AIM OF THE TASK: Although the entries contain pictures, write out only their text, exactly as it stands.

INFORMATION SUPPLIED:
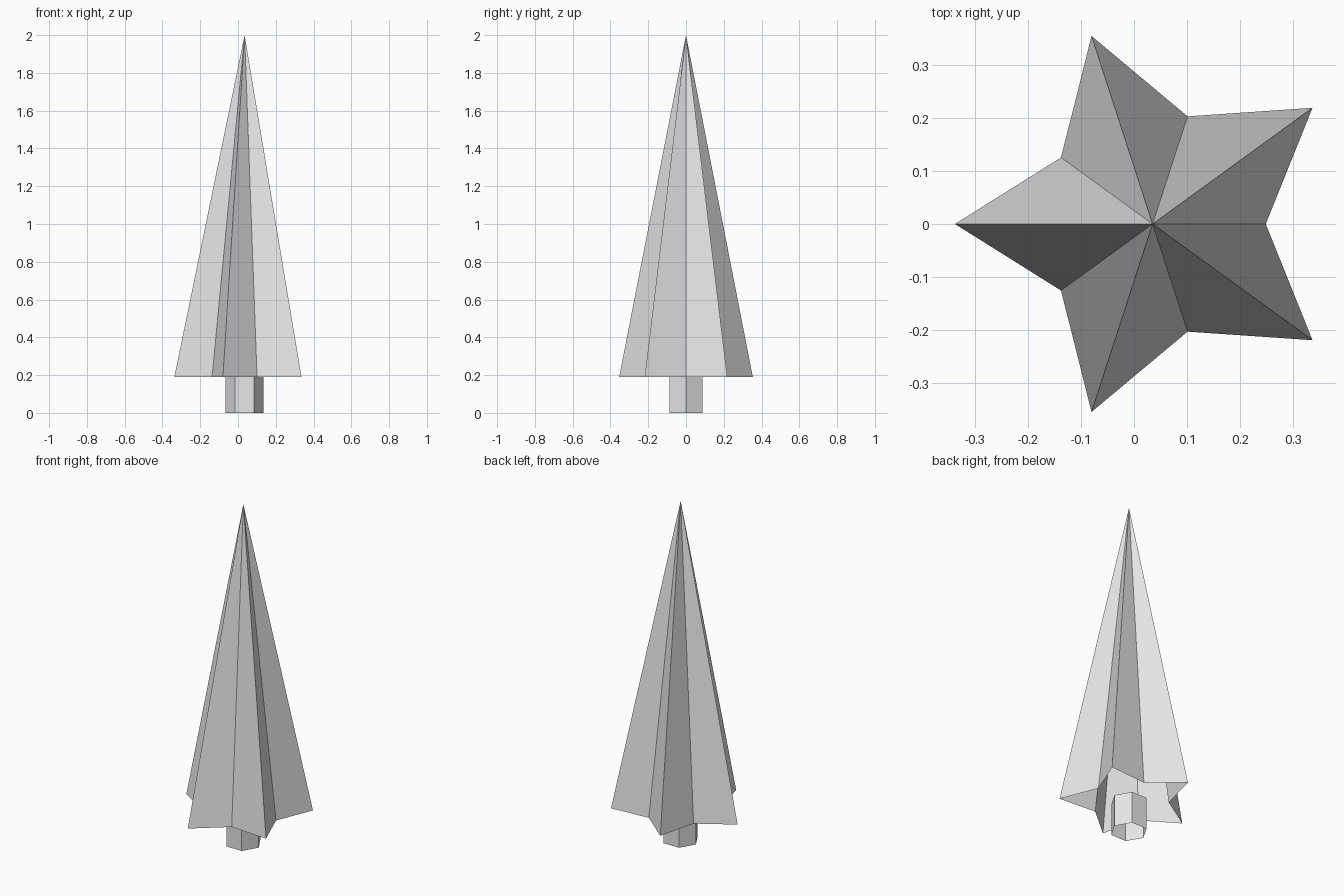
import bpy
import bmesh
from math import cos, sin, pi

cube = bpy.data.objects.get("Cube")
if cube:
    bpy.data.objects.remove(cube, do_unlink=True)

AXIS_X = 0.035      # the tree axis sits slightly off the centre
SKIRT_Z = 0.19      # rim of the canopy and top of the trunk
TIP_Z = 2.0

grey = bpy.data.materials.new("light_grey")
grey.use_nodes = True
colour = (0.8, 0.8, 0.8, 1.0)
grey.diffuse_color = colour
grey.node_tree.nodes["Principled BSDF"].inputs["Base Color"].default_value = colour


def ring(bm, radii, count, z):
    """Closed ring of vertices whose radius cycles through radii."""
    return [bm.verts.new((AXIS_X + radii[i % len(radii)] * cos(2 * pi * i / count),
                          radii[i % len(radii)] * sin(2 * pi * i / count), z))
            for i in range(count)]


def finish(bm, name):
    mesh = bpy.data.meshes.new(name)
    bm.to_mesh(mesh)
    bm.free()
    mesh.materials.append(grey)
    obj = bpy.data.objects.new(name, mesh)
    bpy.context.collection.objects.link(obj)
    return obj


# Canopy: five-pointed star cone, open underneath
bm = bmesh.new()
rim = ring(bm, (0.213, 0.372), 10, SKIRT_Z)
tip = bm.verts.new((AXIS_X, 0, TIP_Z))
for i, v in enumerate(rim):
    bm.faces.new((v, rim[(i + 1) % len(rim)], tip))
finish(bm, "canopy")

# Trunk: open six-sided tube
bm = bmesh.new()
low = ring(bm, (0.1,), 6, 0)
high = ring(bm, (0.1,), 6, SKIRT_Z)
for i in range(6):
    j = (i + 1) % 6
    bm.faces.new((low[i], low[j], high[j], high[i]))
finish(bm, "trunk")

ANSWER TO THIS PROBLEM:
import bpy
import bmesh
from math import cos, sin, pi

cube = bpy.data.objects.get("Cube")
if cube:
    bpy.data.objects.remove(cube, do_unlink=True)

AXIS_X = 0.035      # the tree axis sits slightly off the centre
SKIRT_Z = 0.19      # rim of the canopy and top of the trunk
TIP_Z = 2.0

grey = bpy.data.materials.new("light_grey")
grey.use_nodes = True
colour = (0.8, 0.8, 0.8, 1.0)
grey.diffuse_color = colour
grey.node_tree.nodes["Principled BSDF"].inputs["Base Color"].default_value = colour


def ring(bm, radii, count, z):
    """Closed ring of vertices whose radius cycles through radii."""
    return [bm.verts.new((AXIS_X + radii[i % len(radii)] * cos(2 * pi * i / count),
                          radii[i % len(radii)] * sin(2 * pi * i / count), z))
            for i in range(count)]


def finish(bm, name):
    mesh = bpy.data.meshes.new(name)
    bm.to_mesh(mesh)
    bm.free()
    mesh.materials.append(grey)
    obj = bpy.data.objects.new(name, mesh)
    bpy.context.collection.objects.link(obj)
    return obj


# Canopy: five-pointed star cone, open underneath
bm = bmesh.new()
rim = ring(bm, (0.213, 0.372), 10, SKIRT_Z)
tip = bm.verts.new((AXIS_X, 0, TIP_Z))
for i, v in enumerate(rim):
    bm.faces.new((v, rim[(i + 1) % len(rim)], tip))
finish(bm, "canopy")

# Trunk: open six-sided tube
bm = bmesh.new()
low = ring(bm, (0.1,), 6, 0)
high = ring(bm, (0.1,), 6, SKIRT_Z)
for i in range(6):
    j = (i + 1) % 6
    bm.faces.new((low[i], low[j], high[j], high[i]))
finish(bm, "trunk")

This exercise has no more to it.